Task instructions:
Could you give the entries back exactly as they stand, minus any pictures?
-*-
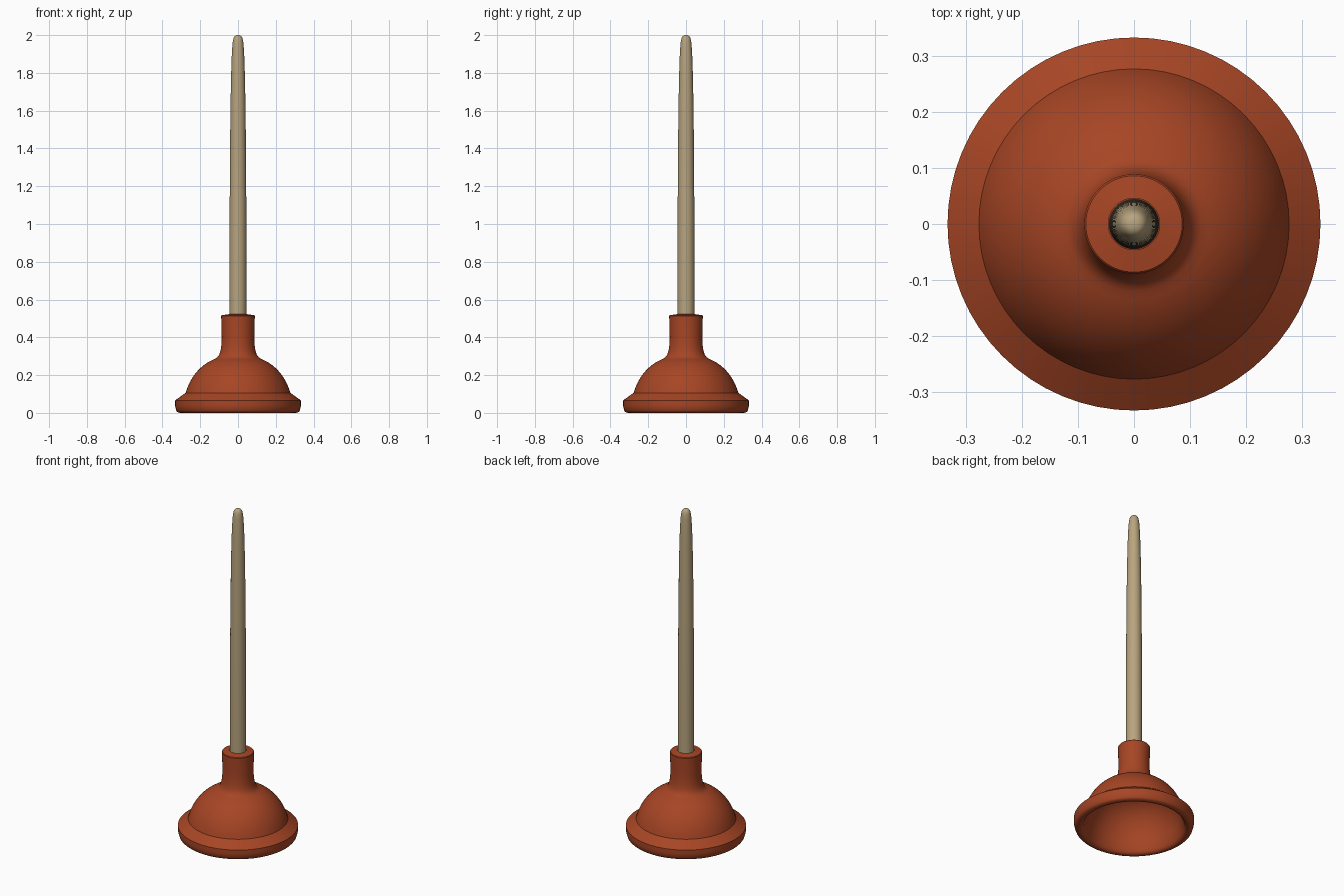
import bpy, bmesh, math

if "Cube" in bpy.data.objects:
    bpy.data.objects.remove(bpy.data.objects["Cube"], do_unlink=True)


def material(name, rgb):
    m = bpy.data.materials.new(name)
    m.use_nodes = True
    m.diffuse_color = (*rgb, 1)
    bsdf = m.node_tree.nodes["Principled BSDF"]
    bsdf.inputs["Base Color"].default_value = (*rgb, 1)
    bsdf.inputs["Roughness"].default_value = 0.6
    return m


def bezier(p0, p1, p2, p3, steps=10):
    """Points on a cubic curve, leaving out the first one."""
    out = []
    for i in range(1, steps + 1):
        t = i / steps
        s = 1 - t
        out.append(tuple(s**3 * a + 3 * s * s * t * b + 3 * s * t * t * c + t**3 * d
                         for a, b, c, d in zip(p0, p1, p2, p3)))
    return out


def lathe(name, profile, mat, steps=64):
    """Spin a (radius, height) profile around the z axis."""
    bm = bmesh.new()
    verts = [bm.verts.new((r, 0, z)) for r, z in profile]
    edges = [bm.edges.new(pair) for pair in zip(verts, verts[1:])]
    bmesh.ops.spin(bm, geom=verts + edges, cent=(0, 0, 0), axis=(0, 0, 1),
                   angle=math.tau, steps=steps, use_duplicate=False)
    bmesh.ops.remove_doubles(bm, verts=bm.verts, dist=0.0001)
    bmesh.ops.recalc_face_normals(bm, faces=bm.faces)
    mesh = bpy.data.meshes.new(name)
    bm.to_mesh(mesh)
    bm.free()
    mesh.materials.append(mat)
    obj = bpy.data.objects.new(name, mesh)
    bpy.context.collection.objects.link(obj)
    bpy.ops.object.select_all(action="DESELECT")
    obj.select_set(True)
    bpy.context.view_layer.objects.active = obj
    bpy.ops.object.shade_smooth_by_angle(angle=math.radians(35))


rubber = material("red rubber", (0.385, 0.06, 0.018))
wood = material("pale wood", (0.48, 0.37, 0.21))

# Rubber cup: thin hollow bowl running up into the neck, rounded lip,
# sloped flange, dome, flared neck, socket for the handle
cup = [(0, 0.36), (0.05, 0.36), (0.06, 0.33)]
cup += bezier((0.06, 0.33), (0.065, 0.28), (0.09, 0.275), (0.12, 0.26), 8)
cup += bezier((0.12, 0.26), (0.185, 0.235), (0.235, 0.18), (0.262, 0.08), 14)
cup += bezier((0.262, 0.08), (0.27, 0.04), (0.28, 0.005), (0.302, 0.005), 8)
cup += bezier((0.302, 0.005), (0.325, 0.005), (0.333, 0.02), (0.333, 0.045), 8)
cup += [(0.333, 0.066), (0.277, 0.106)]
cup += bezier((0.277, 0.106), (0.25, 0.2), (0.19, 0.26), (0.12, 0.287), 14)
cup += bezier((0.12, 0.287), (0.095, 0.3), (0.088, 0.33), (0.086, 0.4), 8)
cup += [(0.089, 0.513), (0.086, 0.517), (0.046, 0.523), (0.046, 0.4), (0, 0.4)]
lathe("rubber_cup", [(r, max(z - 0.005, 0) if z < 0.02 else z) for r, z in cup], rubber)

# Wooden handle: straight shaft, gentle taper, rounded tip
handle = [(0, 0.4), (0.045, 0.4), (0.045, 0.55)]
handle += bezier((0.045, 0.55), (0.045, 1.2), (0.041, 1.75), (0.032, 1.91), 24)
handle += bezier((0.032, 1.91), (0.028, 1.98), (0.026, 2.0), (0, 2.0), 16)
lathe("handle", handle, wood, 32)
-*-
Solved exercise:
import bpy, bmesh, math

if "Cube" in bpy.data.objects:
    bpy.data.objects.remove(bpy.data.objects["Cube"], do_unlink=True)


def material(name, rgb):
    m = bpy.data.materials.new(name)
    m.use_nodes = True
    m.diffuse_color = (*rgb, 1)
    bsdf = m.node_tree.nodes["Principled BSDF"]
    bsdf.inputs["Base Color"].default_value = (*rgb, 1)
    bsdf.inputs["Roughness"].default_value = 0.6
    return m


def bezier(p0, p1, p2, p3, steps=10):
    """Points on a cubic curve, leaving out the first one."""
    out = []
    for i in range(1, steps + 1):
        t = i / steps
        s = 1 - t
        out.append(tuple(s**3 * a + 3 * s * s * t * b + 3 * s * t * t * c + t**3 * d
                         for a, b, c, d in zip(p0, p1, p2, p3)))
    return out


def lathe(name, profile, mat, steps=64):
    """Spin a (radius, height) profile around the z axis."""
    bm = bmesh.new()
    verts = [bm.verts.new((r, 0, z)) for r, z in profile]
    edges = [bm.edges.new(pair) for pair in zip(verts, verts[1:])]
    bmesh.ops.spin(bm, geom=verts + edges, cent=(0, 0, 0), axis=(0, 0, 1),
                   angle=math.tau, steps=steps, use_duplicate=False)
    bmesh.ops.remove_doubles(bm, verts=bm.verts, dist=0.0001)
    bmesh.ops.recalc_face_normals(bm, faces=bm.faces)
    mesh = bpy.data.meshes.new(name)
    bm.to_mesh(mesh)
    bm.free()
    mesh.materials.append(mat)
    obj = bpy.data.objects.new(name, mesh)
    bpy.context.collection.objects.link(obj)
    bpy.ops.object.select_all(action="DESELECT")
    obj.select_set(True)
    bpy.context.view_layer.objects.active = obj
    bpy.ops.object.shade_smooth_by_angle(angle=math.radians(35))


rubber = material("red rubber", (0.385, 0.06, 0.018))
wood = material("pale wood", (0.48, 0.37, 0.21))

# Rubber cup: thin hollow bowl running up into the neck, rounded lip,
# sloped flange, dome, flared neck, socket for the handle
cup = [(0, 0.36), (0.05, 0.36), (0.06, 0.33)]
cup += bezier((0.06, 0.33), (0.065, 0.28), (0.09, 0.275), (0.12, 0.26), 8)
cup += bezier((0.12, 0.26), (0.185, 0.235), (0.235, 0.18), (0.262, 0.08), 14)
cup += bezier((0.262, 0.08), (0.27, 0.04), (0.28, 0.005), (0.302, 0.005), 8)
cup += bezier((0.302, 0.005), (0.325, 0.005), (0.333, 0.02), (0.333, 0.045), 8)
cup += [(0.333, 0.066), (0.277, 0.106)]
cup += bezier((0.277, 0.106), (0.25, 0.2), (0.19, 0.26), (0.12, 0.287), 14)
cup += bezier((0.12, 0.287), (0.095, 0.3), (0.088, 0.33), (0.086, 0.4), 8)
cup += [(0.089, 0.513), (0.086, 0.517), (0.046, 0.523), (0.046, 0.4), (0, 0.4)]
lathe("rubber_cup", [(r, max(z - 0.005, 0) if z < 0.02 else z) for r, z in cup], rubber)

# Wooden handle: straight shaft, gentle taper, rounded tip
handle = [(0, 0.4), (0.045, 0.4), (0.045, 0.55)]
handle += bezier((0.045, 0.55), (0.045, 1.2), (0.041, 1.75), (0.032, 1.91), 24)
handle += bezier((0.032, 1.91), (0.028, 1.98), (0.026, 2.0), (0, 2.0), 16)
lathe("handle", handle, wood, 32)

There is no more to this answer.